As described in M. C. Kearl’s journal, How We Die: The Social Stratification of Death, whether it is due to understaffing or the desire to save money, nursing homes often hire caretakers or nurses that are incompetent and end up socially isolating, abusing, or abandoning their patients. This also occurs in hospitals; however, in the case of nurse Beverley Allitt, it proved to be even more detrimental to the patients with which she came in contact.

In the early 1990’s, Allitt who had repeatedly failed her nursing exams was hired for a temporary position in the Children’s ward of an understaffed hospital in Nottingham. Many children came into the hospital, with their parents by their side hoping for the best. They brought their children there to be healed and viewed Beverly Allitt as an “angel of mercy,” a nurse that was always by the child’s side and the comforting shoulder for the parents.
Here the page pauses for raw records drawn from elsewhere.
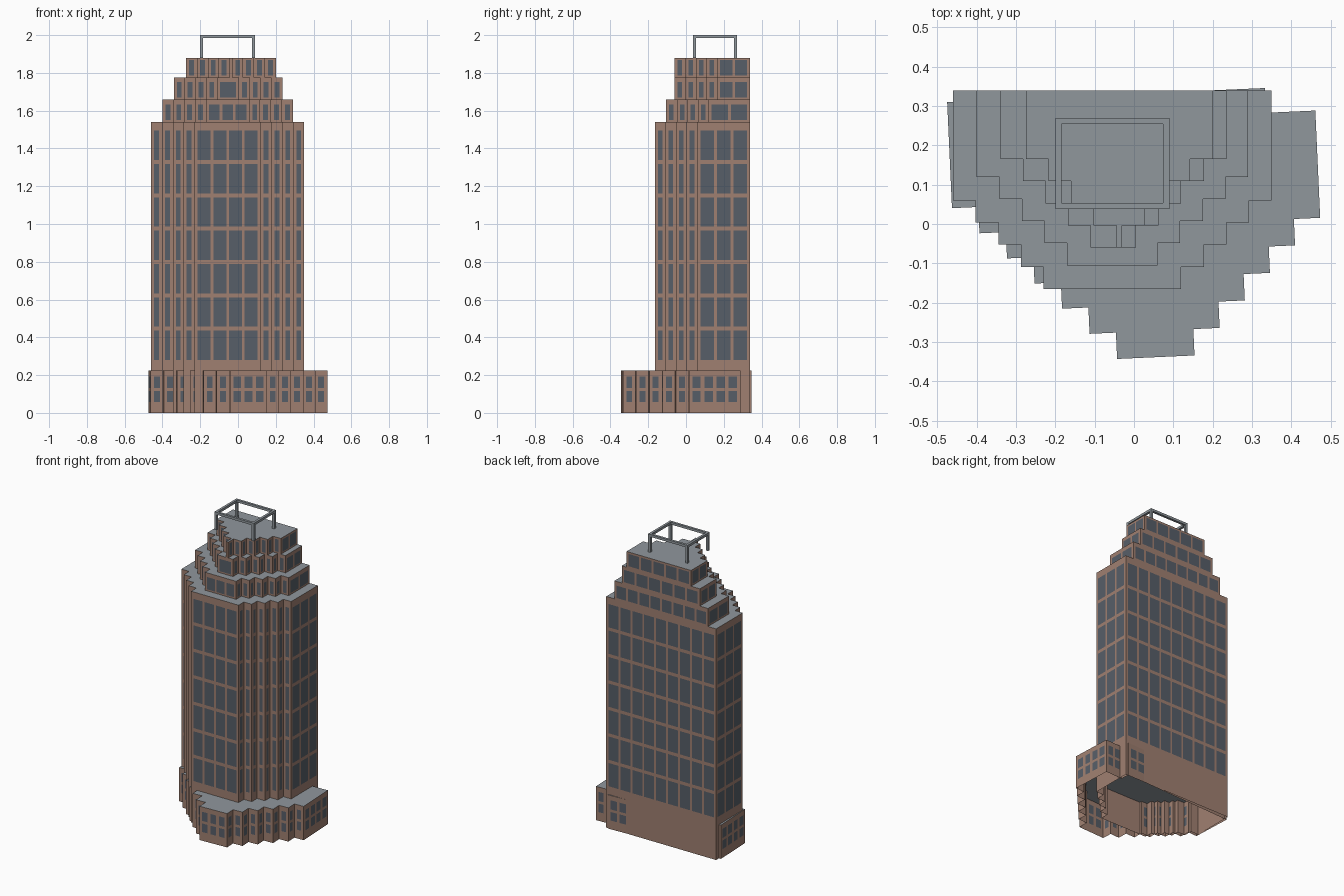
import bpy
import bmesh
from math import radians
from mathutils import Vector, Matrix

cube = bpy.data.objects.get("Cube")
if cube:
    bpy.data.objects.remove(cube, do_unlink=True)


def make_material(name, color):
    mat = bpy.data.materials.new(name)
    mat.use_nodes = True
    mat.diffuse_color = (*color, 1)
    mat.node_tree.nodes["Principled BSDF"].inputs["Base Color"].default_value = (*color, 1)
    return mat


WALL = make_material("brown stone", (0.35, 0.215, 0.165))
GLASS = make_material("dark glass", (0.095, 0.112, 0.138))
ROOF = make_material("grey roof", (0.28, 0.31, 0.335))


def finish(name, bm, materials):
    mesh = bpy.data.meshes.new(name)
    bm.to_mesh(mesh)
    bm.free()
    for mat in materials:
        mesh.materials.append(mat)
    obj = bpy.data.objects.new(name, mesh)
    bpy.context.collection.objects.link(obj)
    return obj


def column_edges(length, pitch, margin, gap):
    """Distances along a wall where window columns start and stop."""
    if length < 0.04:
        return [0, length]
    count = max(1, round(length / pitch))
    width = (length - 2 * margin - (count - 1) * gap) / count
    edges = [0]
    for i in range(count):
        start = margin + i * (width + gap)
        edges += [start, start + width]
    return edges + [length]


def block(name, outline, z_low, z_high, rows, pitch, margin, gap):
    """Open-bottomed storey block: gridded walls with window cells and a flat roof."""
    bm = bmesh.new()
    heights = [z_low] + [z for row in rows for z in row] + [z_high]
    for p, q in zip(outline, outline[1:] + outline[:1]):
        along = (q - p).normalized()
        cols = column_edges((q - p).length, pitch, margin, gap)
        for i, (a, b) in enumerate(zip(cols, cols[1:])):
            for j, (low, high) in enumerate(zip(heights, heights[1:])):
                corners = [(a, low), (b, low), (b, high), (a, high)]
                face = bm.faces.new([bm.verts.new((*(p + along * d), z)) for d, z in corners])
                face.material_index = int(i % 2 == 1 and j % 2 == 1)
    roof = bm.faces.new([bm.verts.new((*p, z_high)) for p in outline])
    roof.material_index = 2
    bmesh.ops.remove_doubles(bm, verts=bm.verts, dist=0.0001)
    return finish(name, bm, [WALL, GLASS, ROOF])


def stepped_outline(centre, half, side_y, back_y=0.34, steps=4, dx=0.0575, dy=0.0563):
    """Flat back, straight sides and a front that narrows in equal steps."""
    right = [(half, back_y), (half, side_y)]
    for i in range(1, steps + 1):
        x = half - i * dx
        right += [(x, side_y - (i - 1) * dy), (x, side_y - i * dy)]
    left = [(-x, y) for x, y in right]
    return [Vector((centre + x, y)) for x, y in left + right[::-1]]


# Podium outline, walked wall by wall around a slightly turned plan
turn = Matrix.Rotation(radians(2.6), 2)
across, back = turn @ Vector((1, 0)), turn @ Vector((0, 1))
step = 0.067
moves = [back * -0.27] + [across * step, back * -step] * 6
moves += [across * 0.197] + [back * step, across * step] * 5
moves += [back * 0.273, across * -0.125, back * 0.063]
podium = [Vector((-0.475, 0.31))]
for move in moves:
    podium.append(podium[-1] + move)
block("podium", podium, 0, 0.225, [(0.058, 0.115), (0.132, 0.193)], 0.065, 0.018, 0.02)

# Main shaft with seven window rows
shaft_rows = [(0.28 + 0.1765 * i, 0.435 + 0.1765 * i) for i in range(7)]
block("main_shaft", stepped_outline(-0.055, 0.405, 0.06), 0, 1.54, shaft_rows, 0.09, 0.016, 0.014)

# Setback crown tiers: name, centre, half width, side depth, bottom, top
tiers = [
    ("lower_tier", -0.055, 0.345, 0.12, 1.54, 1.66),
    ("middle_tier", -0.0525, 0.2875, 0.165, 1.66, 1.775),
    ("upper_tier", -0.0375, 0.2375, 0.165, 1.775, 1.88),
]
for name, centre, half, side_y, low, high in tiers:
    block(name, stepped_outline(centre, half, side_y), low, high,
          [(low + 0.01, low + 0.092)], 0.09, 0.016, 0.014)

# Rooftop frame: four posts joined by rails
bm = bmesh.new()


def add_box(low, high):
    low, high = Vector(low), Vector(high)
    size = Matrix.Diagonal((*(high - low), 1))
    bmesh.ops.create_cube(bm, size=1, matrix=Matrix.Translation((low + high) / 2) @ size)


x0, x1, y0, y1, t = -0.2, 0.09, 0.038, 0.27, 0.016
for x in (x0, x1 - t):
    add_box((x, y0, 2 - t), (x + t, y1, 2))
    for y in (y0, y1 - t):
        add_box((x, y, 1.88), (x + t, y + t, 2 - t))
for y in (y0, y1 - t):
    add_box((x0 + t, y, 2 - t), (x1 - t, y + t, 2))
finish("rooftop_frame", bm, [ROOF])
However, under her care, many kids that were admitted with a minor condition, such as a cold, simply to be monitored, would have a respiratory crisis, be revived, then have another respiratory crisis and turn pale. Red blotches would appear, and he or she would completely stop breathing. Cardiac arrest followed, and doctors would try repeatedly to get the patient to start breathing again. The children were placed on life-support machines, but had suffered from severe brain damage. After being taken off life support, the children, without history ofheart disease, would die from heart failure. Others had induced paralysis, cerebral palsy, and damage to their hearing or site before passing away. She did not create these tragedies in order to gain money or fame; after the patients died, Allitt would go home and continue about her day/week as if nothing had happened. Within the first four months, she attacked nine children and killed four. She was the “angel of death.” Overall, after she was caught, detectives uncovered 25 suspicious episodes with 13 victims, ranging from the age of 5 months to 11 years old.

The symbols of health, healing and survival: the hospital, the white coat, the smiling nurses, became signs of death, dying, suffering, and loss. The place that people come in order to prevent death and prolong life was the cause of many innocent people’s deaths.

Read more about the details of this story at:

Xavier Charde